title (top): Michael Lasky at Sam's Wedding
Photo title (bottom): Michael at Connie's Bar Mitzvah
Place of residence: From Zambrow, Russian Poland to the Lower
East Side of Manhattan, to Brooklyn, New York.
Date of both photographs: Sep 1946
Family surnames: LASKY, LASKI, BERNSTEIN, BORENSTEIN
Holocaust: Michael (Michal) left Zambrow in 1902 for the United
States, and was living in Brooklyn, Kings, New York with his
wife and youngest son when the war broke out. Both this son and
the next oldest son named Sam were
drafted into the U.S. Army and served proudly. They were discharged at war's end.
The photo (above, left) was taken as he stood next to his wife
Ida at their son Sam's wedding to Sylvia Seger, in Brooklyn, Kings, New York.
The photo (below, left) was taken again with his wife Ida at
their grandson Connie's bar mitzvah in Brooklyn.
His grandson Steven speaks of his grandfather:
"I never knew either my paternal grandmother Ida (Chaya) or
my grandfather Michael (Michal), as they had both passed away a few
years before I was born. Through my many interviews with older
family members who knew them, I have learned a lot about them.

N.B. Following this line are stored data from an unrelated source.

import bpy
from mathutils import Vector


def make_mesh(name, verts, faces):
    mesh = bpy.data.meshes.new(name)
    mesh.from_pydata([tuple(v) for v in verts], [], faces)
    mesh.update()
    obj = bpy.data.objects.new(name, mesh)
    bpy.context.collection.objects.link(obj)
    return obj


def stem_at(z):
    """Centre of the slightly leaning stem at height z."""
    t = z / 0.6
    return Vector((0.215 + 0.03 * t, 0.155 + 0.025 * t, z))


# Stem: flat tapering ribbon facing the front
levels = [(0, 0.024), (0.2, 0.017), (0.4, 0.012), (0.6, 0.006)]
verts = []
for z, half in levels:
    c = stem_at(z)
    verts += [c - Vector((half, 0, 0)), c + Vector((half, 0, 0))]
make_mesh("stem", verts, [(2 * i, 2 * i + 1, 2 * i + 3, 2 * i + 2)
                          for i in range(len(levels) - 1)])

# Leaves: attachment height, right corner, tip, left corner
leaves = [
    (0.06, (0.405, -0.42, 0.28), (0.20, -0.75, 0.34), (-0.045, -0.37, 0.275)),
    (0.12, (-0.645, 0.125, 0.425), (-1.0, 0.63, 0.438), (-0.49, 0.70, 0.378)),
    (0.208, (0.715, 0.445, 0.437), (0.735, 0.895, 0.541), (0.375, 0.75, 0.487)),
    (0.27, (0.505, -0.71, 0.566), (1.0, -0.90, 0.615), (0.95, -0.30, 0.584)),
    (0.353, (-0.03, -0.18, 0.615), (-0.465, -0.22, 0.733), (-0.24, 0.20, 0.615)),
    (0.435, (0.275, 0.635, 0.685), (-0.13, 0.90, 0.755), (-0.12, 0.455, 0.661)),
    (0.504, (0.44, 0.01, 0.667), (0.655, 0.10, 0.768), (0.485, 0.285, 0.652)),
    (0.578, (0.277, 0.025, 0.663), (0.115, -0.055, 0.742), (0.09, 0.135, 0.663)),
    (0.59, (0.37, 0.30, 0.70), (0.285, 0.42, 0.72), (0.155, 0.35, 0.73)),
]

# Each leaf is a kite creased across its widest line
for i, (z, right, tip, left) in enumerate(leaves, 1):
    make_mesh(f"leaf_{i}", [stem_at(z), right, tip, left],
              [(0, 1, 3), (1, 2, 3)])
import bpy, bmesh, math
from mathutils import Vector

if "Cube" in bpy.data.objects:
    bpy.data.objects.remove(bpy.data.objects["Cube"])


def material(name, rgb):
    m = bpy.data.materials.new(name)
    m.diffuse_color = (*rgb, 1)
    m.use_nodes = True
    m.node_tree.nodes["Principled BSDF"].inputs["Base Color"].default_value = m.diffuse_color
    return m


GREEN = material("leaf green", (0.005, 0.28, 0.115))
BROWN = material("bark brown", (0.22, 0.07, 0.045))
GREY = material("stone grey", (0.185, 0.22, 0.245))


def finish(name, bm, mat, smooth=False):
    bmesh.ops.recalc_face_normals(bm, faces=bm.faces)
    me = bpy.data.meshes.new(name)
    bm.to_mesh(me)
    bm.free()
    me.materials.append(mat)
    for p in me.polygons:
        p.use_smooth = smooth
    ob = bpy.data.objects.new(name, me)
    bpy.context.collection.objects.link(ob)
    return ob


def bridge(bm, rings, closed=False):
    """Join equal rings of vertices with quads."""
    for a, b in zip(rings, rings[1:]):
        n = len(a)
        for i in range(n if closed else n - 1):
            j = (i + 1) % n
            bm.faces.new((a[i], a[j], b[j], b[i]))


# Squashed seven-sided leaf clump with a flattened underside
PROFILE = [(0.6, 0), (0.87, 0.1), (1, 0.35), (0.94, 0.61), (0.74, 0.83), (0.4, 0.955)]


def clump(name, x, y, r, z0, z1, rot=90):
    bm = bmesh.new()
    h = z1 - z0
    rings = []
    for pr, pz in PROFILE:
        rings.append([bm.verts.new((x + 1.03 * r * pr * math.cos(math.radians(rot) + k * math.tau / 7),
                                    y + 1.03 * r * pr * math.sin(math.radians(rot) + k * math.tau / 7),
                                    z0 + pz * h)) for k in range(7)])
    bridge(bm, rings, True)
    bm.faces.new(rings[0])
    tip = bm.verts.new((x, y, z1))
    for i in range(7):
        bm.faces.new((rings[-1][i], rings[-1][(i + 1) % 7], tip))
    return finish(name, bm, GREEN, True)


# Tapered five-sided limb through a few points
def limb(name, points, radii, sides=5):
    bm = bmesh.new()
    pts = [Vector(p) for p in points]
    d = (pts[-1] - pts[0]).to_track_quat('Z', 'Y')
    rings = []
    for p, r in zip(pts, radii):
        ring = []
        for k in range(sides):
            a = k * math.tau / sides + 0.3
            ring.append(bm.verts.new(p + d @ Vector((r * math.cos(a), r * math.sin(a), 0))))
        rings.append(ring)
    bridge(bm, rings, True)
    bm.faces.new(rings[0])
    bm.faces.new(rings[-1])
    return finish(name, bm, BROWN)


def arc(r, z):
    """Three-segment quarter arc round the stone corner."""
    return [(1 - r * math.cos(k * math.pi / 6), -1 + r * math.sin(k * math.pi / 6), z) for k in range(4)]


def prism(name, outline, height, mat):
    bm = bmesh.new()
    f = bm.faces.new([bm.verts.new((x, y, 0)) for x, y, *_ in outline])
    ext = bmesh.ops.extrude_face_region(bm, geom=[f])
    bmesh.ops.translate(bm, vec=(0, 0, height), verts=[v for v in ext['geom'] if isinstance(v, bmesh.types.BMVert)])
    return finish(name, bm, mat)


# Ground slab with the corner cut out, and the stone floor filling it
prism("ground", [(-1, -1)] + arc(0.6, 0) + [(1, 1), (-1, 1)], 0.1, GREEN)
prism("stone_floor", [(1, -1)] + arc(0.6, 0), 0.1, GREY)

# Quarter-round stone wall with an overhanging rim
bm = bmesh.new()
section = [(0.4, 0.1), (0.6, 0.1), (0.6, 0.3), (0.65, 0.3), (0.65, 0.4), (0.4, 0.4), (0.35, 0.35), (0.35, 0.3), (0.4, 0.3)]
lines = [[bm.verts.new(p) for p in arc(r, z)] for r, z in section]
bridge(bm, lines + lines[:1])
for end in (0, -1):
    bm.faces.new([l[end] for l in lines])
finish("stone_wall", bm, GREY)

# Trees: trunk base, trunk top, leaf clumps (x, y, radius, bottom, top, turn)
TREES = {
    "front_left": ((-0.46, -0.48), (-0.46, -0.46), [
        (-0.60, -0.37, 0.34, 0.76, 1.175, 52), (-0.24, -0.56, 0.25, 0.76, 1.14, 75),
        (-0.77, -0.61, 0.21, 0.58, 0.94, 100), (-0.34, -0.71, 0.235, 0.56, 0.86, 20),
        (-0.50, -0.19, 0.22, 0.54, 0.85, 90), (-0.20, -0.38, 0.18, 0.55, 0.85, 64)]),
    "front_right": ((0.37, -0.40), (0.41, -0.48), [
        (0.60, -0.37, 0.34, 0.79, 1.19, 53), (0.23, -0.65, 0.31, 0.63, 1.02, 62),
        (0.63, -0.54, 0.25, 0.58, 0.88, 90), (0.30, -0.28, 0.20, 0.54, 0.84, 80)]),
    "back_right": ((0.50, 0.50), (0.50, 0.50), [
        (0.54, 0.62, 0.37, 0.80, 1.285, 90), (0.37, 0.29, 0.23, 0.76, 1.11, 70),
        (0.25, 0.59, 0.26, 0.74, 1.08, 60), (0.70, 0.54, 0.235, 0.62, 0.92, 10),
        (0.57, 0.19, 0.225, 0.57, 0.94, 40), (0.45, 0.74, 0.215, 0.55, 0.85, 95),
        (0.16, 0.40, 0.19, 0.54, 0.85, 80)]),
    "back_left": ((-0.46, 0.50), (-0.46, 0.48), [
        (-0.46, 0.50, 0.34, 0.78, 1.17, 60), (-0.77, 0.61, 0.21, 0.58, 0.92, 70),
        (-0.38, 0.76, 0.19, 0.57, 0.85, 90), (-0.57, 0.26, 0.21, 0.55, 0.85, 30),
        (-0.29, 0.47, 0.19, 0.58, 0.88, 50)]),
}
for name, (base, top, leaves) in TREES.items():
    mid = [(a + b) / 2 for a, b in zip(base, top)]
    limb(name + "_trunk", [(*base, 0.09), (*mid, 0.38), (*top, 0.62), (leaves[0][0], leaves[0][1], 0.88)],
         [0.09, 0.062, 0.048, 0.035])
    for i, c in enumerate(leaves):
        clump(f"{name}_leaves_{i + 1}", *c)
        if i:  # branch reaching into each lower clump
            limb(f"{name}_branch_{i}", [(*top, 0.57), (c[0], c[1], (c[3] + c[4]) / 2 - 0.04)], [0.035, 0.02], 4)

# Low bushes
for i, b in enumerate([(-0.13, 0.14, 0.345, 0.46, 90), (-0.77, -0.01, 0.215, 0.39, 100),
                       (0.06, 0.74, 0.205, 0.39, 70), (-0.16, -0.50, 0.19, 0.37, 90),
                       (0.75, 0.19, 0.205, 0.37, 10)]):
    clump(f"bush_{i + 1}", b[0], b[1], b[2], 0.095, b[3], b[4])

I am told that Michael was a very quiet and unassuming man, and was often seen davening by members of his family. It is assumed
that Michael, son of Joseph, married Ida nee Bernstein (or
Borenstein), daughter of Jacob, as a result of a shiddach made
Like so many immigrants, he left his wife and child back in Poland
and came to the United States in order to pave the way for their
eventual immigration. They immigrated to the United States in 1904.
They all lived for a time on the Lower East Side before
eventually making their way to Brooklyn.
His wife Ida was quite the savvy salesperson and was very active in
the business world. She used to run estate sales, and at one
point, she and Michael opened up a clothing store on Prospect
Place in Brooklyn. She did the selling and Michael did a little
Michael and Ida had six children; the oldest and youngest were
fifteen years apart in age. My father was the youngest of the
six, and since he believed in strong family ties, he was close to all of his